Photolithography involves photographically transferring images to a matrix (usually an aluminum plate) and then printing by hand. The process shares some fundamental principles with photography, most importantly the exposure to light that makes the pattern in the etching resist possible.
Though the process was created centuries ago, photolithography has continued to be an important printmaking process for many artists. Barbara Kruger, one of the most well-known and influential artists of the late 20th century, created many politically and socially critical works that incorporated photolithography. Her works can now be seen in museum collections such as New York's Museum of Modern Art. Photolithography is still used by artists today, including Jeff Koons, possibly the most popular contemporary artist to employ the process.
Barbara Kruger's "Untitled (Our Prices are Insane)," a photolithograph silkscreen on vinyl, sold at Christie's New York in March 2015 for $502,000
Jeff Koons' photolithograph "Stacked" sold at Christie's New York for $4,375 on July 16, 2013
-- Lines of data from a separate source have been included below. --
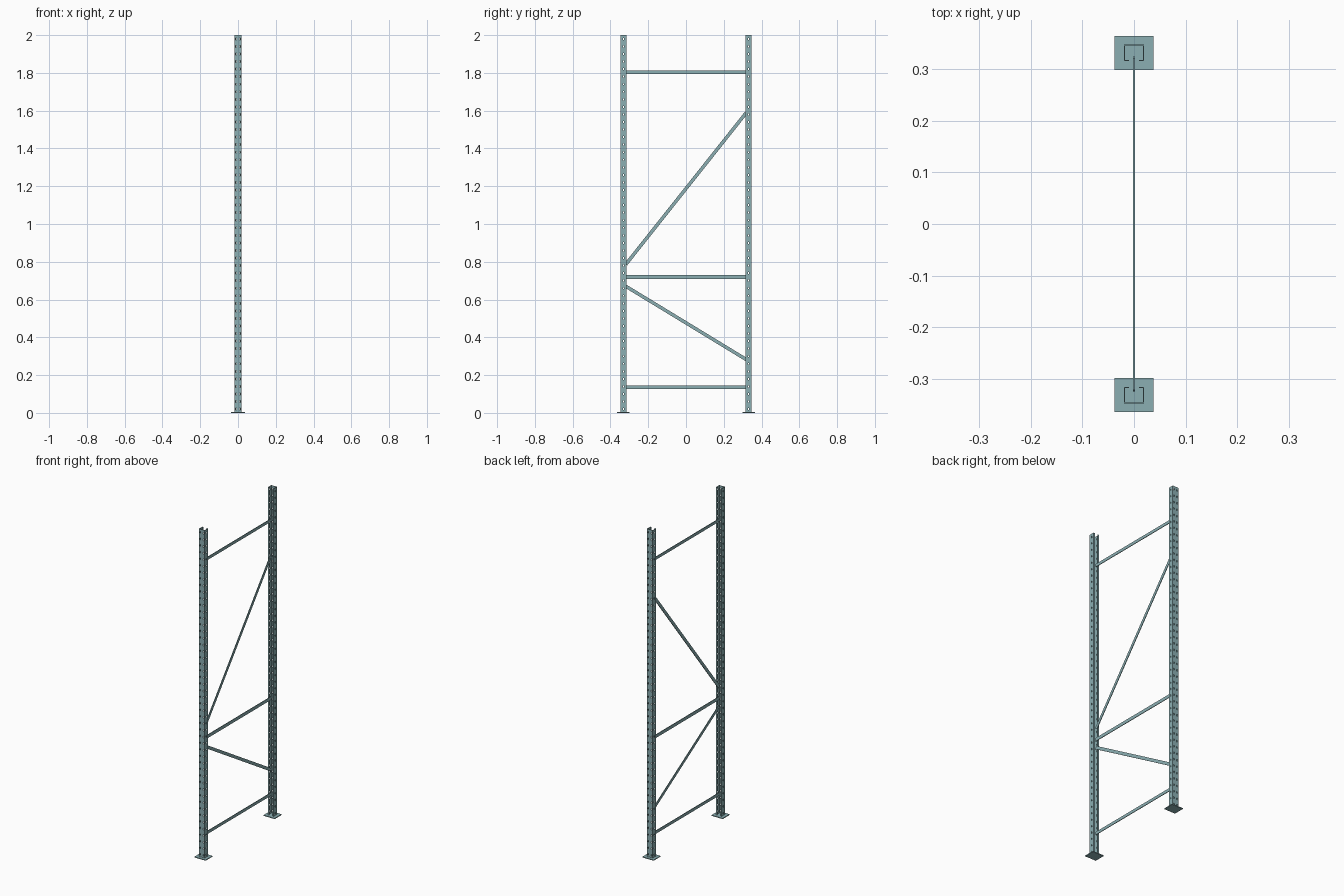
import bpy, bmesh, math
from mathutils import Vector, Matrix

if "Cube" in bpy.data.objects:
    bpy.data.objects.remove(bpy.data.objects["Cube"])

paint = bpy.data.materials.new("teal_grey_paint")
paint.diffuse_color = (0.26, 0.43, 0.45, 1)
paint.use_nodes = True
paint.node_tree.nodes["Principled BSDF"].inputs["Base Color"].default_value = paint.diffuse_color

W, Y_OUT, Y_IN, LIP = 0.0195, 0.348, 0.316, 0.010   # channel section
SHEET = 0.0022                                      # sheet thickness
BASE, TOP, PITCH, HOLE = 0.005, 2.0, 0.04, 0.010    # slot rows


def finish(bm, name):
    bmesh.ops.recalc_face_normals(bm, faces=bm.faces)
    mesh = bpy.data.meshes.new(name)
    bm.to_mesh(mesh)
    bm.free()
    mesh.materials.append(paint)
    obj = bpy.data.objects.new(name, mesh)
    bpy.context.collection.objects.link(obj)
    return obj


def box(name, size, matrix):
    bm = bmesh.new()
    bmesh.ops.create_cube(bm, size=1, matrix=matrix @ Matrix.Diagonal((*size, 1)))
    return finish(bm, name)


def post(name, side):
    """Open channel facing the middle, with punched slots in the web and flanges."""
    mid, h = (Y_OUT + Y_IN) / 2, 0.0028
    half = [(LIP, Y_IN), (W, Y_IN), (W, mid - h), (W, mid + h), (W, Y_OUT),
            (0.0135, Y_OUT), (0.0085, Y_OUT)]
    path = half + [(-x, y) for x, y in reversed(half)]
    slots = {2, 5, 7, 10}                           # punched strips of the section
    levels = [BASE]
    for i in range(round(TOP / PITCH)):
        z = (i + 0.5) * PITCH
        levels += [z - HOLE / 2, z + HOLE / 2]
    levels.append(TOP)
    bm = bmesh.new()
    rows = [[bm.verts.new((x, y * side, z)) for x, y in path] for z in levels]
    for r in range(len(rows) - 1):
        for c in range(len(path) - 1):
            if r % 2 and c in slots:
                continue
            bm.faces.new((rows[r][c], rows[r][c + 1], rows[r + 1][c + 1], rows[r + 1][c]))
    obj = finish(bm, name)
    # orient the sheet outward so the thickness grows inward
    mesh = obj.data
    web = max(mesh.polygons, key=lambda p: p.center.y * side)
    if web.normal.y * side < 0:
        mesh.flip_normals()
    mod = obj.modifiers.new("sheet", 'SOLIDIFY')
    mod.thickness, mod.offset, mod.use_even_offset = SHEET, -1, True


def brace(name, z0, z1, reach, height):
    """Flat bar between the two posts in the x = 0 plane."""
    a, b = Vector((0, -reach, z0)), Vector((0, reach, z1))
    d = b - a
    turn = Matrix.Rotation(math.atan2(d.z, d.y), 4, 'X')
    box(name, (0.0036, d.length, height), Matrix.Translation((a + b) / 2) @ turn)


for label, side in (("front", -1), ("back", 1)):
    post(label + "_post", side)
    box(label + "_foot_plate", (0.075, 0.066, BASE),
        Matrix.Translation((0, side * 0.332, BASE / 2)))

brace("bottom_brace", 0.136, 0.136, 0.322, 0.018)
brace("middle_brace", 0.72, 0.72, 0.322, 0.02)
brace("top_brace", 1.804, 1.804, 0.322, 0.018)
brace("lower_diagonal", 0.67, 0.283, 0.318, 0.018)
brace("upper_diagonal", 0.787, 1.588, 0.318, 0.018)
The French printers Alfred Lemercier and Alphonse Poitevin first experimented with photolithography after the discovery of the halftone process